TASK -
Your output should consist of the lines from the first line of the records below through the one with "# Log outline: x, then", exactly, minus the pictures.

(Items from a data source)
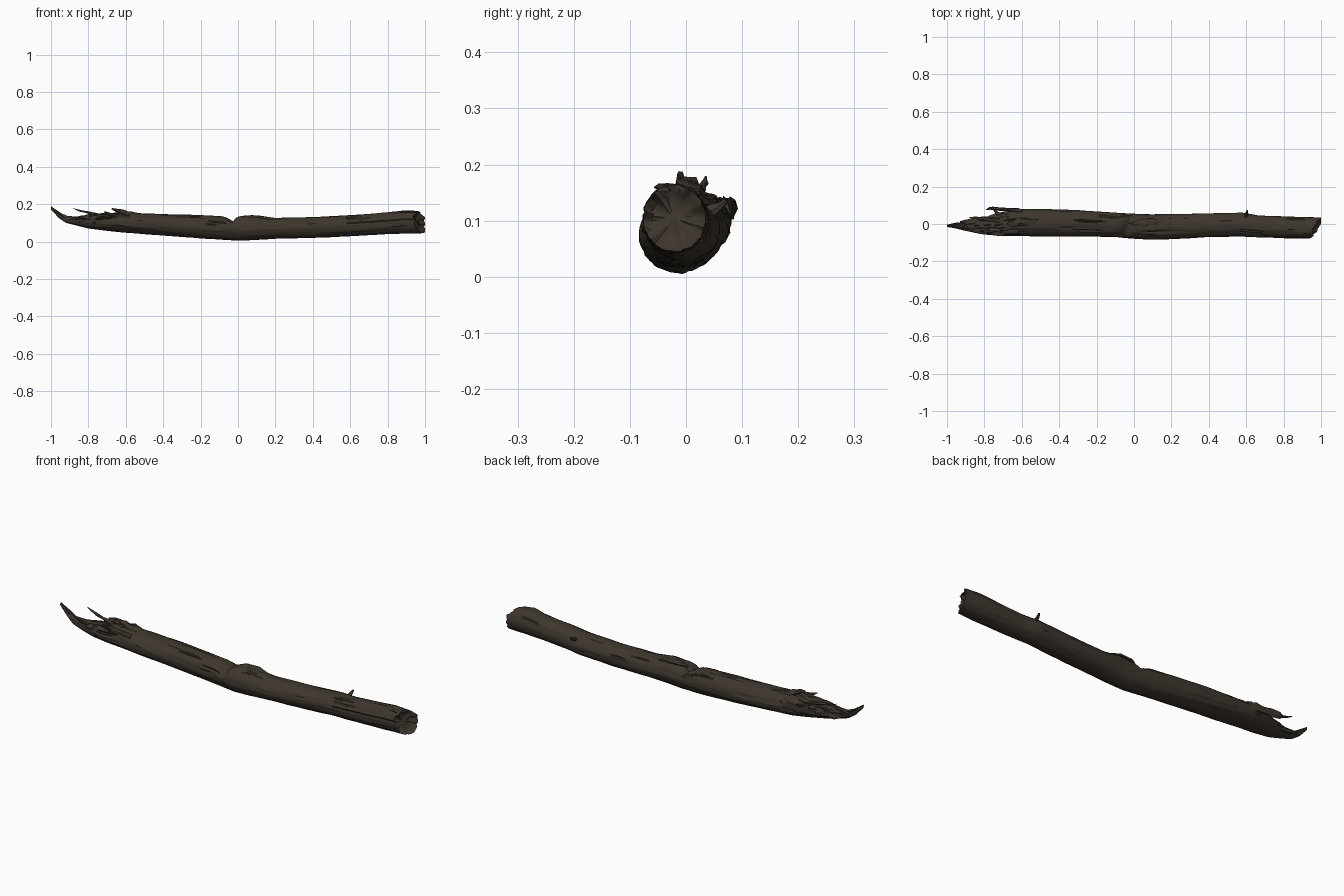
import bpy, bmesh, math
from mathutils import Vector, noise

cube = bpy.data.objects.get("Cube")
if cube:
    bpy.data.objects.remove(cube)


def make_material(name, rgb):
    mat = bpy.data.materials.new(name)
    mat.use_nodes = True
    mat.diffuse_color = (*rgb, 1)
    mat.node_tree.nodes["Principled BSDF"].inputs["Base Color"].default_value = (*rgb, 1)
    return mat


bark = make_material("dark weathered wood", (0.047, 0.037, 0.027))


def finish(name, bm, angle=45):
    bmesh.ops.recalc_face_normals(bm, faces=bm.faces)
    mesh = bpy.data.meshes.new(name)
    bm.to_mesh(mesh)
    bm.free()
    obj = bpy.data.objects.new(name, mesh)
    bpy.context.collection.objects.link(obj)
    mesh.materials.append(bark)
    bpy.ops.object.select_all(action='DESELECT')
    bpy.context.view_layer.objects.active = obj
    obj.select_set(True)
    bpy.ops.object.shade_smooth_by_angle(angle=math.radians(angle))


def bridge(bm, rings):
    n = len(rings[0])
    for a, b in zip(rings, rings[1:]):
        for i in range(n):
            j = (i + 1) % n
            bm.faces.new((a[i], a[j], b[j], b[i]))


def lookup(table, x):
    for a, b in zip(table, table[1:]):
        if x <= b[0]:
            t = max(0, (x - a[0]) / (b[0] - a[0]))
            return [p + (q - p) * t for p, q in zip(a[1:], b[1:])]
    return table[-1][1:]


# Log outline: x, then bottom and top heights, then front and back edges
OUTLINE = [
    (-1.0, .172, .188, -.016, -.004), (-.96, .128, .160, -.022, .006),
    (-.92, .100, .135, -.032, .010), (-.86, .085, .132, -.045, .022),
    (-.80, .070, .142, -.056, .035), (-.72, .060, .148, -.062, .060),
    (-.64, .052, .156, -.065, .080), (-.50, .040, .150, -.066, .080),
    (-.30, .025, .145, -.066, .074), (-.10, .012, .136, -.070, .060),
    (.02, .006, .136, -.080, .052), (.10, .010, .140, -.084, .050),
    (.20, .016, .126, -.080, .052), (.40, .020, .130, -.070, .057),
    (.58, .028, .140, -.066, .060), (.66, .032, .145, -.071, .046),
    (.80, .040, .156, -.076, .041), (.90, .043, .166, -.078, .038),
    (1.0, .045, .163, -.076, .035)]


def log_point(x, a):
    """Surface point of the log, with lengthwise grain, cracks and the top notch."""
    z0, z1, y0, y1 = lookup(OUTLINE, x)
    c, s = math.cos(a), math.sin(a)
    grain = noise.noise((x * 3, c * 5, s * 5)) * .045
    grain += noise.noise((x * 9, c * 14, s * 14)) * .03
    crack = noise.noise((x * 4 + 7, c * 8, s * 8))
    grain -= max(0, crack - .3) * .35 * max(0, s + .35)
    # torn fibres toward the broken end
    if x < -.6:
        tear = min(1, (-.6 - x) / .12) * max(0, s + .2)
        grain += noise.noise((x * 16, c * 9, s * 9)) * .3 * tear
    r = 1 + grain
    y = (y0 + y1) / 2 + (y1 - y0) / 2 * c * r
    z = (z0 + z1) / 2 + (z1 - z0) / 2 * s * r
    # notch running diagonally across the top
    d = (x + .02 - y * .35) / (.018 if x > -.02 else .035)
    z -= .03 * math.exp(-d * d) * max(0, s) ** 1.5
    # slanted, ragged sawn end
    if x > .85:
        k = (x - .85) / .15
        rag = noise.noise((2, c * 4, s * 4)) * .018
        x += k * (-.028 + .028 * c - .014 * s + rag)
    return Vector((min(x, 1), y, max(z, 0)))


# Main log
SEGS, RINGS = 64, 230
bm = bmesh.new()
rings = []
for i in range(RINGS + 1):
    x = -1 + 2 * i / RINGS
    rings.append([bm.verts.new(log_point(x, math.tau * j / SEGS)) for j in range(SEGS)])
bm.faces.new(rings[0])
# recessed, uneven end face
rim = [v.co.copy() for v in rings[-1]]
mid = sum(rim, Vector()) / SEGS
for scale, dip in ((.9, .004), (.72, .018), (.45, .022), (.2, .018)):
    ring = []
    for p in rim:
        q = mid + (p - mid) * scale
        q.x -= dip + noise.noise(q * 40) * .008
        ring.append(bm.verts.new(q))
    rings.append(ring)
bm.faces.new(rings[-1])
bridge(bm, rings)
finish("log", bm, 50)


def splinter(name, path, width, height, sides=7):
    """Ragged tapering sliver following a path; each path point is x, y, z, scale."""
    bm = bmesh.new()
    rings = []
    pts = [Vector(p[:3]) for p in path]
    steps = 5
    for k in range((len(path) - 1) * steps + 1):
        i = min(k // steps, len(path) - 2)
        t = k / steps - i
        p = pts[i].lerp(pts[i + 1], t)
        w = path[i][3] + (path[i + 1][3] - path[i][3]) * t
        along = (pts[i + 1] - pts[i]).normalized()
        side = along.cross(Vector((0, 0, 1))).normalized()
        up = side.cross(along)
        ring = []
        for j in range(sides):
            a = math.tau * j / sides
            r = w * (1 + .5 * noise.noise(p * 30 + Vector((j * 3, 0, 0))))
            ring.append(bm.verts.new(p + side * math.cos(a) * width * r + up * math.sin(a) * height * r))
        rings.append(ring)
    bridge(bm, rings)
    bm.faces.new(rings[0])
    bm.faces.new(rings[-1])
    finish(name, bm, 40)


# Broken fibres at the thin end
splinter("upright_splinter", [(-.72, .02, .138, 1), (-.80, .025, .155, .8),
                              (-.85, .033, .166, .5), (-.88, .035, .178, .2)], .012, .008)
splinter("back_splinter", [(-.60, .068, .115, 1), (-.70, .078, .120, .8),
                           (-.77, .083, .122, .7), (-.79, .076, .126, .3)], .012, .024)
splinter("back_hook", [(-.70, .045, .125, 1), (-.735, .060, .135, .7),
                       (-.75, .078, .128, .4)], .012, .012)
splinter("raised_sliver", [(-.50, .012, .140, .6), (-.61, .010, .152, 1),
                           (-.65, .004, .168, .7), (-.675, -.002, .176, .2)], .026, .014)
splinter("front_sliver", [(-.58, -.035, .132, 1), (-.68, -.042, .145, .8),
                          (-.715, -.045, .160, .2)], .016, .012)
splinter("tip_sliver", [(-.82, -.02, .115, 1), (-.90, -.02, .122, .8),
                        (-.95, -.012, .145, .5), (-.985, -.008, .168, .15)], .016, .012)
splinter("lower_sliver", [(-.78, .02, .100, 1), (-.86, .020, .105, .8),
                          (-.93, .012, .118, .2)], .018, .016)

# Loose bark ridges along the top
splinter("bark_ridge", [(-.01, .0, .126, .3), (.04, .005, .133, 1),
                        (.10, .008, .134, .9), (.18, .01, .120, .3)], .024, .008)
splinter("end_bark", [(.80, -.03, .150, .4), (.90, -.035, .160, 1),
                      (.955, -.04, .155, .6)], .022, .008)

# Twig stub on the back
splinter("twig_stub", [(.60, .040, .115, 1), (.602, .060, .125, .7),
                       (.606, .072, .136, .4)], .011, .011)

RESPONSE FOR THIS EXERCISE -
import bpy, bmesh, math
from mathutils import Vector, noise

cube = bpy.data.objects.get("Cube")
if cube:
    bpy.data.objects.remove(cube)


def make_material(name, rgb):
    mat = bpy.data.materials.new(name)
    mat.use_nodes = True
    mat.diffuse_color = (*rgb, 1)
    mat.node_tree.nodes["Principled BSDF"].inputs["Base Color"].default_value = (*rgb, 1)
    return mat


bark = make_material("dark weathered wood", (0.047, 0.037, 0.027))


def finish(name, bm, angle=45):
    bmesh.ops.recalc_face_normals(bm, faces=bm.faces)
    mesh = bpy.data.meshes.new(name)
    bm.to_mesh(mesh)
    bm.free()
    obj = bpy.data.objects.new(name, mesh)
    bpy.context.collection.objects.link(obj)
    mesh.materials.append(bark)
    bpy.ops.object.select_all(action='DESELECT')
    bpy.context.view_layer.objects.active = obj
    obj.select_set(True)
    bpy.ops.object.shade_smooth_by_angle(angle=math.radians(angle))


def bridge(bm, rings):
    n = len(rings[0])
    for a, b in zip(rings, rings[1:]):
        for i in range(n):
            j = (i + 1) % n
            bm.faces.new((a[i], a[j], b[j], b[i]))


def lookup(table, x):
    for a, b in zip(table, table[1:]):
        if x <= b[0]:
            t = max(0, (x - a[0]) / (b[0] - a[0]))
            return [p + (q - p) * t for p, q in zip(a[1:], b[1:])]
    return table[-1][1:]


# Log outline: x, then bottom and top heights, then front and back edges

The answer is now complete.